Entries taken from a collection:

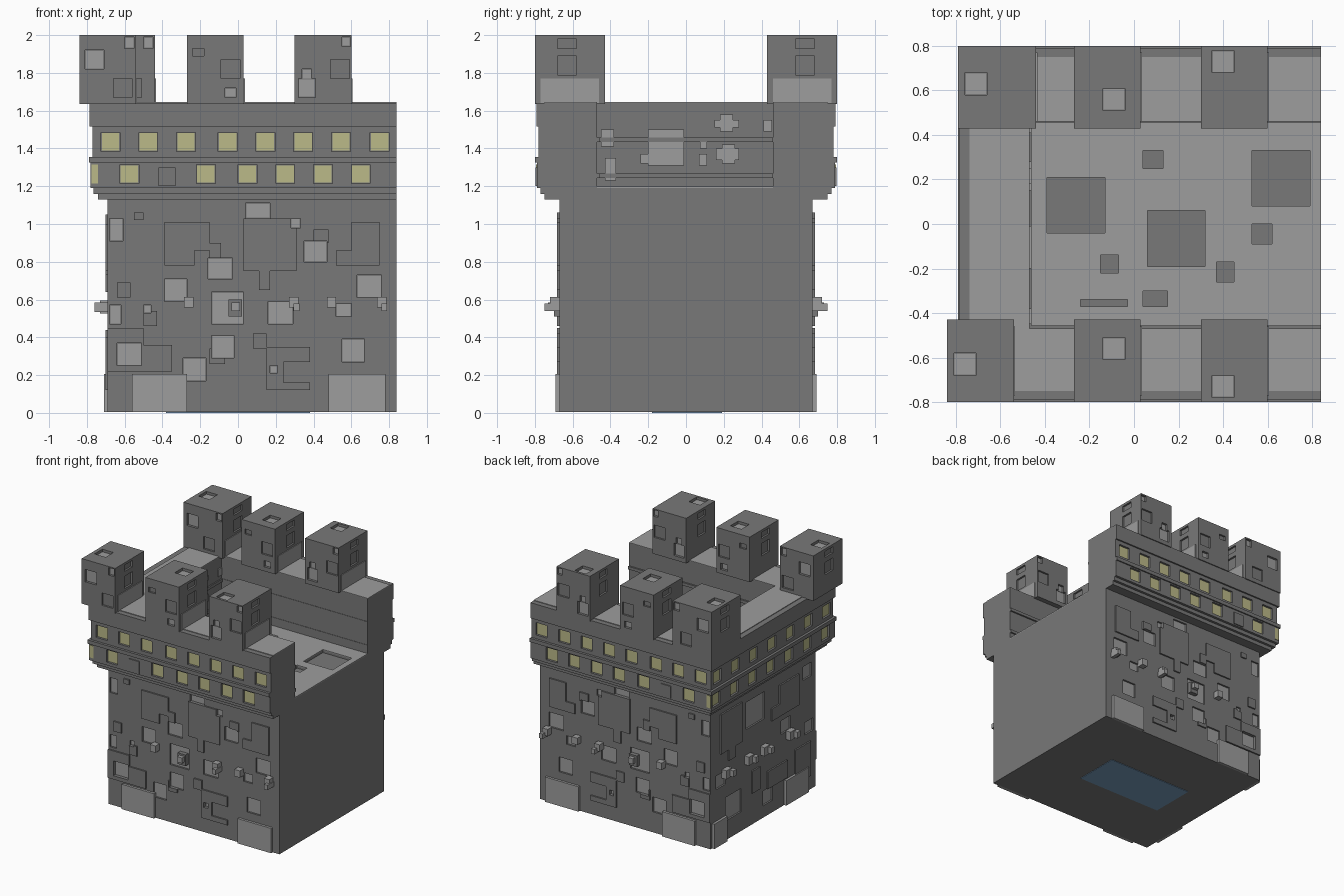
import bpy, bmesh

if "Cube" in bpy.data.objects:
    bpy.data.objects.remove(bpy.data.objects["Cube"], do_unlink=True)


def material(name, rgb):
    m = bpy.data.materials.new(name)
    m.use_nodes = True
    m.diffuse_color = (*rgb, 1)
    bsdf = next(n for n in m.node_tree.nodes if n.type == 'BSDF_PRINCIPLED')
    bsdf.inputs["Base Color"].default_value = (*rgb, 1)
    bsdf.inputs["Roughness"].default_value = 0.8
    return m


DARK = material("dark grey stone", (0.19, 0.19, 0.19))
LIGHT = material("light grey stone", (0.34, 0.34, 0.34))
YELLOW = material("window yellow", (0.50, 0.49, 0.25))
BLUE = material("base blue", (0.19, 0.34, 0.52))


def new_object(name, bm, mat):
    bmesh.ops.recalc_face_normals(bm, faces=bm.faces[:])
    mesh = bpy.data.meshes.new(name)
    bm.to_mesh(mesh)
    bm.free()
    mesh.materials.append(mat)
    ob = bpy.data.objects.new(name, mesh)
    bpy.context.scene.collection.objects.link(ob)
    return ob


def boxes(name, spans, mat):
    """One object of many boxes, each (x0, x1, y0, y1, z0, z1)."""
    bm = bmesh.new()
    for s in spans:
        for v in bmesh.ops.create_cube(bm, size=1)["verts"]:
            v.co = [(s[2*i] + s[2*i+1]) / 2 + v.co[i] * abs(s[2*i+1] - s[2*i]) for i in range(3)]
    return new_object(name, bm, mat)


def prism(name, outline, z0, z1, mat):
    bm = bmesh.new()
    face = bm.faces.new([bm.verts.new((x, y, z0)) for x, y in outline])
    top = bmesh.ops.extrude_face_region(bm, geom=[face])["geom"]
    for v in top:
        if isinstance(v, bmesh.types.BMVert):
            v.co.z = z1
    return new_object(name, bm, mat)


def span(axis, a, b, r, inset=0):
    """Rectangle (u0, u1, v0, v1) on a plane, extended from a to b along the axis."""
    u = (r[0] + inset, r[1] - inset)
    v = (r[2] + inset, r[3] - inset)
    d = (min(a, b), max(a, b))
    return {'x': d + u + v, 'y': u + d + v, 'z': u + v + d}[axis]


def raised(name, axis, surf, out, rects, height, mat):
    return boxes(name, [span(axis, surf - out * 0.005, surf + out * height, r) for r in rects], mat)


def carve(targets, name, axis, surf, out, rects, depth, mat=None):
    """Cut rectangular recesses and lay a coloured plate in each."""
    floor = surf - out * depth
    cutter = boxes("cutter", [span(axis, floor, surf + out * 0.03, r) for r in rects], DARK)
    for ob in targets:
        mod = ob.modifiers.new("recess", 'BOOLEAN')
        mod.operation, mod.solver, mod.object = 'DIFFERENCE', 'EXACT', cutter
        mod.use_self = True
        bpy.context.view_layer.update()
        ev = ob.evaluated_get(bpy.context.evaluated_depsgraph_get())
        mesh = bpy.data.meshes.new_from_object(ev)
        ob.modifiers.clear()
        ob.data = mesh
    bpy.data.objects.remove(cutter, do_unlink=True)
    if mat:
        boxes(name, [span(axis, floor - out * 0.001, floor + out * 0.006, r, 0.004) for r in rects], mat)


def squares(centres, v, w=0.1, h=0.1):
    return [(c - w/2, c + w/2, v - h/2, v + h/2) for c in centres]


# Main block and the blue plate under it
body = boxes("main_block", [(-0.69, 0.84, -0.67, 0.67, 0.004, 1.135)], DARK)
boxes("base_plate", [(-0.38, 0.38, -0.18, 0.19, 0, 0.006)], BLUE)

# Cornice steps and the courtyard floor
boxes("cornice_step", [(-0.74, 0.84, -0.75, 0.75, 1.13, 1.16)], DARK)
cornice = boxes("cornice_deck", [(-0.765, 0.84, -0.77, 0.77, 1.16, 1.19)], DARK)
floor = boxes("courtyard_floor", [(-0.47, 0.84, -0.47, 0.46, 1.19, 1.198)], LIGHT)
floor_pits = [(-.39, -.13, -.04, .21), (.06, .32, -.19, .06), (.53, .79, .08, .33),
              (.04, .13, .25, .33), (.53, .62, -.09, 0), (-.15, -.07, -.22, -.14),
              (.37, .45, -.26, -.17), (.04, .15, -.37, -.30), (-.24, -.03, -.37, -.34)]
carve([cornice, floor], "floor_pit", 'z', 1.198, 1, floor_pits, 0.025)


# Parapet: U-shaped layers, open at one end
def parapet(name, z0, z1, x, y):
    return prism(name, [(.84, -y), (.84, -.47), (-.47, -.47), (-.47, .46),
                        (.84, .46), (.84, y), (-x, y), (-x, -y)], z0, z1, DARK)


lower = parapet("lower_window_band", 1.19, 1.33, .78, .79)
parapet("middle_ledge", 1.325, 1.355, .79, .80)
upper = parapet("upper_window_band", 1.35, 1.52, .77, .78)
top = parapet("parapet_top", 1.515, 1.64, .785, .792)
prism("wall_walk", [(.84, -.75), (.84, -.47), (-.47, -.47), (-.47, .46), (.84, .46),
                    (.84, .75), (-.74, .75), (-.74, -.75)], 1.638, 1.645, LIGHT)

# Window rows on both long sides and the closed end
upper_x = [-.675, -.475, -.275, -.055, .145, .345, .545, .75]
lower_x = [-.575, -.17, .05, .25, .45, .65]
end_y = [-.70 + .233 * i for i in range(7)]
for s in (-1, 1):
    carve([upper], "upper_windows", 'y', s * .78, s, squares(upper_x, 1.435), .018, YELLOW)
    carve([lower], "lower_windows", 'y', s * .79, s, squares(lower_x, 1.265), .018, YELLOW)
    raised("corner_window", 'y', s * .79, s, [(-.775, -.74, 1.215, 1.315)], .004, YELLOW)
    raised("blank_window", 'y', s * .79, s, [(-.42, -.33, 1.2, 1.30)], .008, DARK)
carve([upper], "upper_end_windows", 'x', -.77, -1, squares(end_y, 1.435), .018, YELLOW)
carve([lower], "lower_end_windows", 'x', -.78, -1, squares([y + .03 for y in end_y], 1.265), .018, YELLOW)

# Inner face of the closed end: mouldings and pale patches
for z in (1.445, 1.255):
    boxes("inner_moulding", [(-.475, -.46, -.47, .46, z - .012, z + .012)], DARK)
    for s in (-1, 1):
        y = .465 * s
        boxes("inner_side_moulding", [(-.47, .84, y - .008, y + .008, z - .012, z + .012)], DARK)
inner = [(-.2, -.01, 1.31, 1.5), (-.24, -.2, 1.32, 1.37), (.15, .28, 1.51, 1.55), (.18, .25, 1.49, 1.58),
         (.41, .455, 1.49, 1.55), (-.45, -.38, 1.41, 1.5), (-.43, -.37, 1.23, 1.35),
         (.16, .28, 1.34, 1.40), (.19, .26, 1.32, 1.42), (.07, .11, 1.31, 1.37), (.075, .11, 1.4, 1.44)]
raised("inner_patches", 'x', -.47, 1, inner, .009, LIGHT)

# Wall plating and pale panels, mirrored on both long sides
plates = [(-.39, -.23, .78, 1.01), (-.23, -.15, .86, 1.01), (-.15, -.09, .82, .90),
          (.03, .31, .75, 1.03), (.11, .17, .65, .75), (.6, .75, .78, 1.01), (.52, .6, .78, .86),
          (.08, .15, .34, .42), (.15, .24, .12, .35), (.24, .38, .12, .16), (.24, .38, .27, .35),
          (-.69, -.5, .22, .45), (-.5, -.35, .22, .36), (-.15, -.07, .26, .34),
          (-.64, -.57, .61, .69), (-.5, -.43, .46, .54), (.4, .48, .9, .97), (-.55, -.5, 1.02, 1.06)]
panels = [(-.68, -.61, .91, 1.03), (.04, .17, 1.03, 1.11), (.35, .47, .8, .91), (-.16, -.03, .71, .82),
          (-.39, -.27, .59, .71), (-.14, .03, .47, .64), (.16, .29, .47, .59), (.63, .76, .61, .73),
          (-.64, -.51, .25, .37), (-.14, -.02, .29, .41), (.55, .67, .27, .39), (-.29, -.17, .17, .29),
          (.52, .6, .51, .58), (-.68, -.62, .47, .57), (.17, .21, .21, .25), (.28, .33, .98, 1.03),
          (-.5, -.46, .53, .57)]
for s in (-1, 1):
    cladding = raised("wall_plates", 'y', s * .67, s, plates, .012, DARK)
    carve([body, cladding], "wall_panels", 'y', s * .67, s, panels, .015, LIGHT)
    raised("foot_slabs", 'y', s * .67, s, [(-.56, -.27, .004, .205), (.48, .78, .004, .205)], .02, LIGHT)
    raised("stepped_boss", 'y', s * .67, s, [(-.05, .02, .51, .60)], .03, DARK)
    raised("boss_core", 'y', s * .67, s, [(-.035, .01, .54, .585)], .06, LIGHT)
    raised("knob_bases", 'y', s * .67, s, squares([-.26, .295, .495, .76], .585, .05, .055), .05, LIGHT)
    raised("knob_tips", 'y', s * .67, s, squares([.31, .775], .56, .03, .04), .08, LIGHT)

# Closed end wall: plating, panels and knobs
end_plates = [(.28, .55, .73, 1.05), (.36, .45, .64, .73), (-.45, -.2, .75, 1.0), (-.2, -.1, .75, .85),
              (-.3, -.05, .22, .36), (-.6, -.4, .12, .4), (.05, .15, .26, .44)]
end_panels = [(-.02, .22, .80, 1.02), (.28, .48, .16, .35), (-.62, -.51, .92, 1.03), (-.12, .0, .1, .22),
              (.48, .6, .46, .57), (-.35, -.23, .59, .70), (-.64, -.53, .47, .57)]
cladding = raised("end_plates", 'x', -.69, -1, end_plates, .012, DARK)
carve([body, cladding], "end_panels", 'x', -.69, -1, end_panels, .015, LIGHT)
raised("end_foot_slabs", 'x', -.69, -1, [(-.56, -.27, .004, .205), (.48, .65, .004, .205)], .02, LIGHT)
raised("end_knob_bases", 'x', -.69, -1, squares([.49, .2, 0, -.33], .56, .07, .07), .04, LIGHT)
raised("end_knob_tips", 'x', -.69, -1, squares([.46, .17, -.03, -.36], .56, .04, .05), .07, LIGHT)

# Merlons: three on each long side, with recesses on every face
for s in (-1, 1):
    for i, x0 in enumerate((-.84 if s < 0 else -.79, -.27, .30)):
        x1 = x0 + (.35 if i == 0 and s > 0 else .30)
        m = boxes("merlon", [(x0, x1, min(s * .43, s * .8), max(s * .43, s * .8), 1.635, 2.0)], DARK)
        pale = [[(x0 + .03, x0 + .13, 1.82, 1.92), (x1 - .06, x1 - .01, 1.93, 1.99)],
                [(x0 + .20, x0 + .26, 1.67, 1.72)],
                [(x0 + .02, x0 + .11, 1.67, 1.77), (x0 + .04, x0 + .09, 1.765, 1.82),
                 (x1 - .05, x1 - .005, 1.94, 1.99)]][i]
        blank = [[(x0 + .18, x0 + .28, 1.67, 1.77)],
                 [(x0 + .18, x0 + .28, 1.77, 1.87), (x0 + .03, x0 + .09, 1.89, 1.93)],
                 [(x1 - .11, x1 - .01, 1.77, 1.87)]][i]
        for face, out in ((s * .8, s), (s * .43, -s)):
            carve([m], "merlon_panels", 'y', face, out, pale, .02, LIGHT)
            carve([m], "merlon_blanks", 'y', face, out, blank, .015)
        mid = s * .63
        for face, out in ((x0, -1), (x1, 1)):
            carve([m], "merlon_side", 'x', face, out,
                  squares([mid], 1.84) + squares([mid], 1.955, .1, .05), .015)
        # Pale apron facing along the wall walk
        raised("merlon_apron", 'x', x1, 1, [(min(s * .46, s * .77), max(s * .46, s * .77), 1.64, 1.77)], .006, LIGHT)
        # Pits in the top
        cx, cy = ((-.76, -.71)[s > 0], -.09, .40)[i], s * (.63, .56, .73)[i]
        carve([m], "merlon_top", 'z', 2.0, 1, [(cx - .05, cx + .05, cy - .05, cy + .05)], .025, LIGHT)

* _To do_
I'd like the lines above from the one with "bpy.context.view_layer.update()" up to and including the one with "return [(c - w/2, c" copied exactly, with no other lines.

* _Answer box_
        bpy.context.view_layer.update()
        ev = ob.evaluated_get(bpy.context.evaluated_depsgraph_get())
        mesh = bpy.data.meshes.new_from_object(ev)
        ob.modifiers.clear()
        ob.data = mesh
    bpy.data.objects.remove(cutter, do_unlink=True)
    if mat:
        boxes(name, [span(axis, floor - out * 0.001, floor + out * 0.006, r, 0.004) for r in rects], mat)


def squares(centres, v, w=0.1, h=0.1):
    return [(c - w/2, c + w/2, v - h/2, v + h/2) for c in centres]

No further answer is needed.